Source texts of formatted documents
***

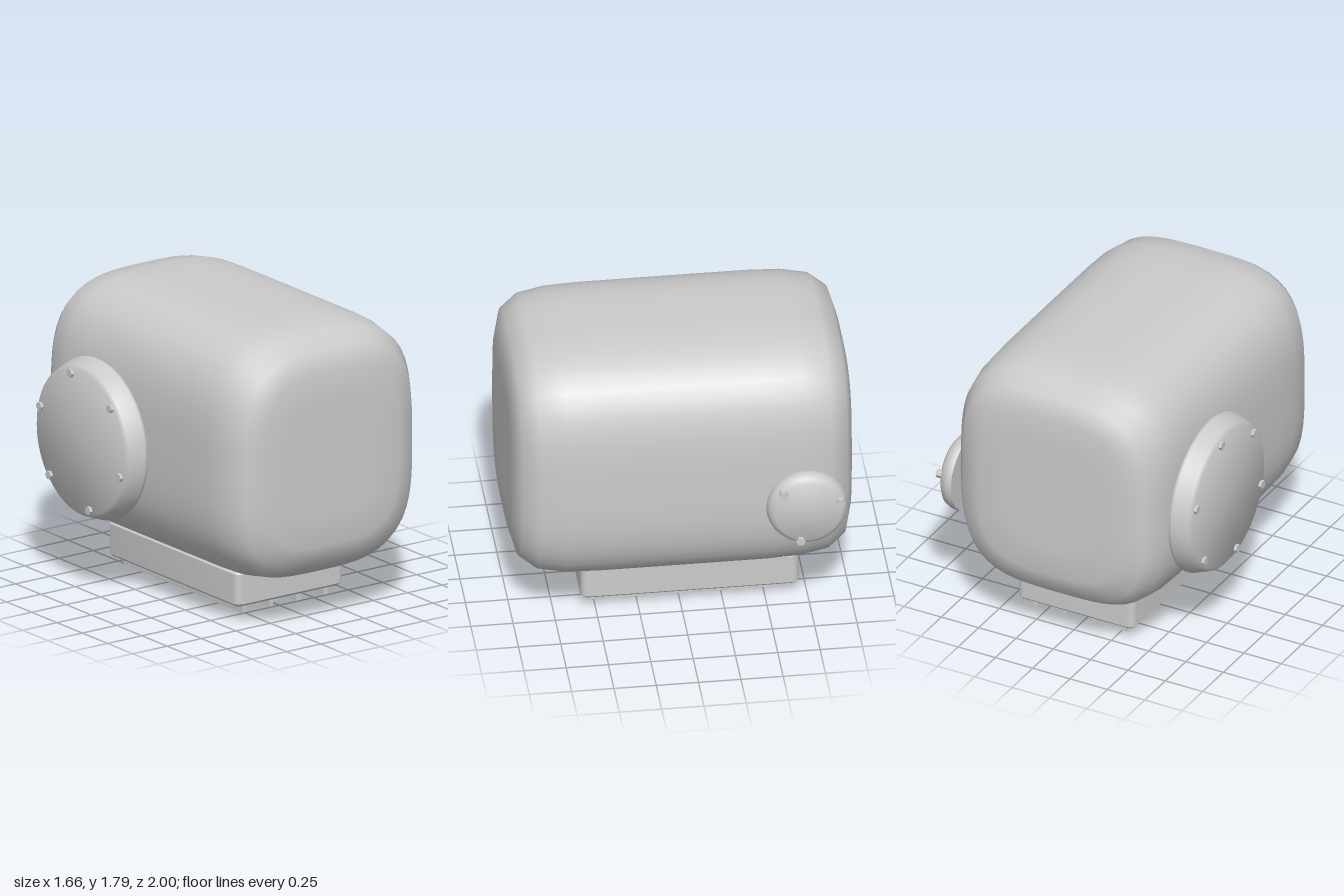
import * as THREE from 'three';
import { toCreasedNormals } from 'three/addons/utils/BufferGeometryUtils.js';

const material = new THREE.MeshStandardMaterial({ color: 0xcccccc });
const CX = 0.02;

function add(parent, name, geometry, x = 0, y = 0, z = 0) {
  const mesh = new THREE.Mesh(geometry, material);
  mesh.name = name;
  mesh.position.set(x, y, z);
  parent.add(mesh);
  return mesh;
}

// Housing: superellipse sections lofted along z, mirrored front to back
function housingGeometry() {
  const half = [ // z, x scale, y scale
    [1, 0, 0], [1, 0.45, 0.45], [1, 0.69, 0.695], [0.96, 0.862, 0.862],
    [0.86, 0.957, 0.953], [0.7, 0.989, 0.991], [0.5, 0.998, 1],
  ];
  const rings = [
    ...half.map(([z, a, b]) => [-z, a, b]), [0, 1, 1], ...half.slice().reverse(),
  ];
  const n = 64, power = 3.4, pos = [], index = [];
  rings.forEach(([z, a, b], i) => {
    for (let j = 0; j < n; j++) {
      const t = (j / n) * Math.PI * 2, c = Math.cos(t), s = Math.sin(t);
      const r = Math.pow(Math.abs(c) ** power + Math.abs(s) ** power, -1 / power);
      pos.push(0.705 * a * r * c, 0.765 * b * r * s, z);
      if (i === rings.length - 1) continue;
      const k = (j + 1) % n, p = i * n, q = p + n;
      if (i > 0) index.push(p + j, p + k, q + k);
      if (i < rings.length - 2) index.push(p + j, q + k, q + j);
      else index.push(p + j, p + k, q + j);
    }
  });
  const g = new THREE.BufferGeometry();
  g.setAttribute('position', new THREE.Float32BufferAttribute(pos, 3));
  g.setIndex(index);
  g.computeVertexNormals();
  return g;
}

// Round side cover with a ring of hex bolts, facing +x (side 1) or -x (side -1)
function cover(name, side, profile, boltCount, boltCircle) {
  const group = new THREE.Group();
  group.name = name;
  const points = profile.map(([r, h]) => new THREE.Vector2(r, h));
  add(group, name + 'Plate', toCreasedNormals(new THREE.LatheGeometry(points, 64), 1.2));
  const top = profile[profile.length - 1][1];
  const bolt = toCreasedNormals(new THREE.CylinderGeometry(0.027, 0.027, 0.036, 6), 0.5);
  for (let i = 0; i < boltCount; i++) {
    const t = THREE.MathUtils.degToRad(43) + (i / boltCount) * Math.PI * 2;
    add(group, name + 'Bolt', bolt, -side * Math.sin(t) * boltCircle, top, Math.cos(t) * boltCircle);
  }
  group.rotation.z = -side * Math.PI / 2;
  return group;
}

// Rounded rectangle outline for the base
function roundedRect(w, h, r) {
  const s = new THREE.Shape();
  s.absarc(w - r, h - r, r, 0, Math.PI / 2);
  s.absarc(-w + r, h - r, r, Math.PI / 2, Math.PI);
  s.absarc(-w + r, -h + r, r, Math.PI, Math.PI * 1.5);
  s.absarc(w - r, -h + r, r, Math.PI * 1.5, Math.PI * 2);
  return s;
}

export function createModel() {
  const model = new THREE.Group();
  model.name = 'housingUnit';

  add(model, 'housing', housingGeometry(), CX, 1.03, 0);

  // Small cover on the left, large cover on the right
  const small = cover('smallCover', 1,
    [[0, 0], [0.234, 0], [0.239, 0.02], [0.236, 0.04], [0.222, 0.073], [0.195, 0.092], [0, 0.094]], 3, 0.2);
  small.position.set(0.72, 0.85, -0.705);
  const large = cover('largeCover', -1,
    [[0, 0], [0.47, 0], [0.49, 0.008], [0.49, 0.025], [0.455, 0.12], [0.435, 0.135], [0, 0.135]], 6, 0.41);
  large.position.set(-0.68, 0.94, -0.357);
  model.add(small, large);

  // Base block with rounded corners and a small bevel
  const bevel = 0.015, top = 0.287, bottom = 0.074;
  const base = new THREE.ExtrudeGeometry(roundedRect(0.39 - bevel, 0.645 - bevel, 0.03), {
    depth: top - bottom - 2 * bevel, bevelThickness: bevel, bevelSize: bevel, bevelSegments: 1, curveSegments: 5,
  });
  base.rotateX(Math.PI / 2);
  add(model, 'base', toCreasedNormals(base, 0.6), CX, top - bevel, -0.058);

  // Cooling fins under the base
  for (let i = 0; i < 4; i++) {
    add(model, 'fin', new THREE.BoxGeometry(0.028, 0.08, 1.17), CX + (i - 1.5) * 0.197, 0.055, -0.058);
  }

  // Hex drain plug
  const plug = toCreasedNormals(new THREE.CylinderGeometry(0.063, 0.063, 0.1, 6), 0.5);
  plug.rotateY(Math.PI / 2);
  add(model, 'drainPlug', plug, CX, 0.05, 0.355);

  return model;
}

***

### To do
Set down precisely the lines above between the line holding "const bolt = toCreasedNormals(new" and the line holding "model.add(small, large);", inclusive, and nothing beyond them.

### Result of this exercise
  const bolt = toCreasedNormals(new THREE.CylinderGeometry(0.027, 0.027, 0.036, 6), 0.5);
  for (let i = 0; i < boltCount; i++) {
    const t = THREE.MathUtils.degToRad(43) + (i / boltCount) * Math.PI * 2;
    add(group, name + 'Bolt', bolt, -side * Math.sin(t) * boltCircle, top, Math.cos(t) * boltCircle);
  }
  group.rotation.z = -side * Math.PI / 2;
  return group;
}

// Rounded rectangle outline for the base
function roundedRect(w, h, r) {
  const s = new THREE.Shape();
  s.absarc(w - r, h - r, r, 0, Math.PI / 2);
  s.absarc(-w + r, h - r, r, Math.PI / 2, Math.PI);
  s.absarc(-w + r, -h + r, r, Math.PI, Math.PI * 1.5);
  s.absarc(w - r, -h + r, r, Math.PI * 1.5, Math.PI * 2);
  return s;
}

export function createModel() {
  const model = new THREE.Group();
  model.name = 'housingUnit';

  add(model, 'housing', housingGeometry(), CX, 1.03, 0);

  // Small cover on the left, large cover on the right
  const small = cover('smallCover', 1,
    [[0, 0], [0.234, 0], [0.239, 0.02], [0.236, 0.04], [0.222, 0.073], [0.195, 0.092], [0, 0.094]], 3, 0.2);
  small.position.set(0.72, 0.85, -0.705);
  const large = cover('largeCover', -1,
    [[0, 0], [0.47, 0], [0.49, 0.008], [0.49, 0.025], [0.455, 0.12], [0.435, 0.135], [0, 0.135]], 6, 0.41);
  large.position.set(-0.68, 0.94, -0.357);
  model.add(small, large);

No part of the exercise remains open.